Medicinal Uses and Pharmacology/Scientific Studies
Fruit powder of T. belericais used as a tonic, laxative, and brain tonic. This plant is useful in piles, leprosy, dropsy, and fever1.Fruit is purgative when half ripened and astringent when fully ripe2. Oil obtained from its fruit is applied on hairs and rheumatic swellings3. This plant is used in allergic eruptions6.
T. belericais reported forantioxidant, antimicrobial, antidiarrhoeal, antidiabetic, analgesic, hyperglycemic, antihypertensive, antisalmonella, antispasmodic, bronchodialatory, hepatoprotective, antimicrobial activities7.

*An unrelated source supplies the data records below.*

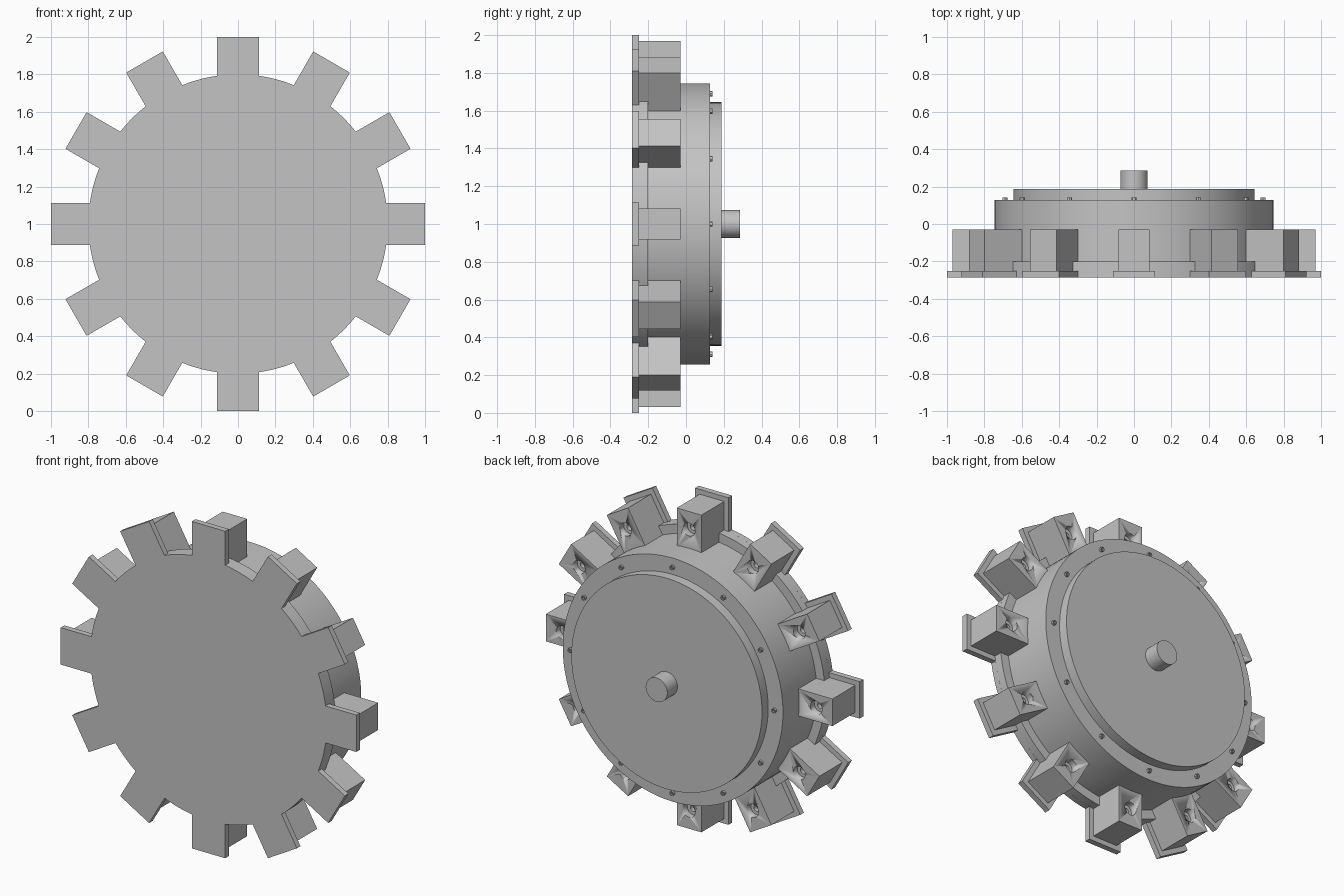
import bpy, bmesh, math
from mathutils import Matrix

cube = bpy.data.objects.get("Cube")
if cube:
    bpy.data.objects.remove(cube, do_unlink=True)

COUNT = 12
STEP = 2 * math.pi / COUNT
CENTRE = (0, 0, 1)

grey = bpy.data.materials.new("machined_grey")
grey.use_nodes = True
grey.diffuse_color = (0.55, 0.55, 0.55, 1)
grey.node_tree.nodes["Principled BSDF"].inputs["Base Color"].default_value = (0.55, 0.55, 0.55, 1)


def finish(name, bm, location=CENTRE):
    """Turn a bmesh into a smooth-by-angle object."""
    bmesh.ops.remove_doubles(bm, verts=bm.verts, dist=1e-5)
    bmesh.ops.recalc_face_normals(bm, faces=bm.faces)
    mesh = bpy.data.meshes.new(name)
    bm.to_mesh(mesh)
    bm.free()
    mesh.materials.append(grey)
    obj = bpy.data.objects.new(name, mesh)
    bpy.context.collection.objects.link(obj)
    obj.location = location
    bpy.ops.object.select_all(action='DESELECT')
    obj.select_set(True)
    bpy.context.view_layer.objects.active = obj
    bpy.ops.object.shade_smooth_by_angle(angle=math.radians(30))
    return obj


def lathe(name, profile, sides, location=CENTRE):
    """Revolve (radius, y) points round the y axis, capping both ends."""
    bm = bmesh.new()
    rings = []
    for r, y in profile:
        rings.append([bm.verts.new((r * math.sin(a), y, r * math.cos(a)))
                      for a in (2 * math.pi * i / sides for i in range(sides))])
    for a, b in zip(rings, rings[1:]):
        for i in range(sides):
            j = (i + 1) % sides
            bm.faces.new((a[i], a[j], b[j], b[i]))
    bm.faces.new(rings[0])
    bm.faces.new(rings[-1])
    return finish(name, bm, location)


def copy_round(first, name):
    """Linked copies of a part at every station round the axle."""
    for i in range(1, COUNT):
        obj = first.copy()
        obj.name = f"{name}_{i + 1}"
        obj.rotation_euler = (0, i * STEP, 0)
        bpy.context.collection.objects.link(obj)


# Toothed front plate
R, TIP, HALF = 0.8, 1.0, 0.113
edge = math.asin(HALF / R)
outline = []
for k in range(COUNT):
    a = k * STEP
    root = R * math.cos(edge)
    for u, v in ((-HALF, root), (-HALF, TIP), (HALF, TIP), (HALF, root)):
        outline.append((u * math.cos(a) + v * math.sin(a), v * math.cos(a) - u * math.sin(a)))
    for s in range(1, 6):
        t = a + edge + (STEP - 2 * edge) * s / 6
        outline.append((R * math.sin(t), R * math.cos(t)))
bm = bmesh.new()
face = bm.faces.new([bm.verts.new((x, -0.285, z)) for x, z in outline])
extruded = bmesh.ops.extrude_face_region(bm, geom=[face], use_keep_orig=True)
moved = [g for g in extruded["geom"] if isinstance(g, bmesh.types.BMVert)]
bmesh.ops.translate(bm, verts=moved, vec=(0, 0.035, 0))
finish("toothed_plate", bm)

# Stepped housing: flange, drum, back cover and shaft
lathe("housing", [(R, -0.25), (R, -0.2), (0.745, -0.2), (0.745, 0.127), (0.645, 0.127),
                  (0.645, 0.187), (0.073, 0.187), (0.073, 0.285)], 96)

# Block behind each tooth, with a counterbored screw hole
inner, outer = 0.73, 0.97
bm = bmesh.new()
bmesh.ops.create_cube(bm, size=1, matrix=Matrix.Translation((0, -0.14, (inner + outer) / 2))
                      @ Matrix.Diagonal((0.166, 0.22, outer - inner, 1)))
block = finish("tooth_block_1", bm)
cutter = lathe("screw_hole_cutter", [(0.02, -0.15), (0.02, -0.07), (0.04, -0.07), (0.04, 0.02)],
               24, (0, 0, 1.86))
cutter.hide_render = True
bpy.context.view_layer.update()
hole = block.modifiers.new("screw_hole", 'BOOLEAN')
hole.operation = 'DIFFERENCE'
hole.solver = 'EXACT'
hole.object = cutter
bpy.context.view_layer.objects.active = block
bpy.ops.object.modifier_apply(modifier=hole.name)
bpy.data.objects.remove(cutter, do_unlink=True)
copy_round(block, "tooth_block")

# Small socket-head bolts round the drum rim
bolt = lathe("rim_bolt_1", [(0.014, 0.12), (0.014, 0.141), (0.008, 0.141), (0.008, 0.131)], 12)
bolt.data.transform(Matrix.Translation((0, 0, 0.69)))
copy_round(bolt, "rim_bolt")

- Bhattacharjee, S. K. (2004).Handbook of Medicinal Plants, p. 343, Pointer Publisher, Jaipure 303003 (Raj), India.
- Joshi, S. G. (2000).Medicinal Plants, 142-143, Mohan Primlani Oxford & IBH Publishing Co. Pvt.Ltd.66 Janpath, New Delhi 110001, India.
- Dhiman, A. K. (2006).Ayurvedic Drug Plants, p. 375-64, Daya Publishing House Delhi-110 035, India.
- Nadkarni, A. K. (1982).Indian MateriaMedica, Volume 1, 3rd Bombay: Popular Parakashan Publishers Pvt.Ltd;
- Saroya, A. S. (2011).Herbalism Phytochemistry and Ethanopharmacology, Science Publishers. 357-361.
- Khare, C. P. (2012).Indian Medicinal Plants, p. 652, Springer Science Publisher. Delhi, India.
- Motamarri, S. N., Karthikeyan, M., Kannan, M., and Rajasekar, S. (2012). Terminaliabelerica-A phytopharmacological review. International Journal of Research in Pharmaceutical and Biomedical Sciences, 3, 96-99.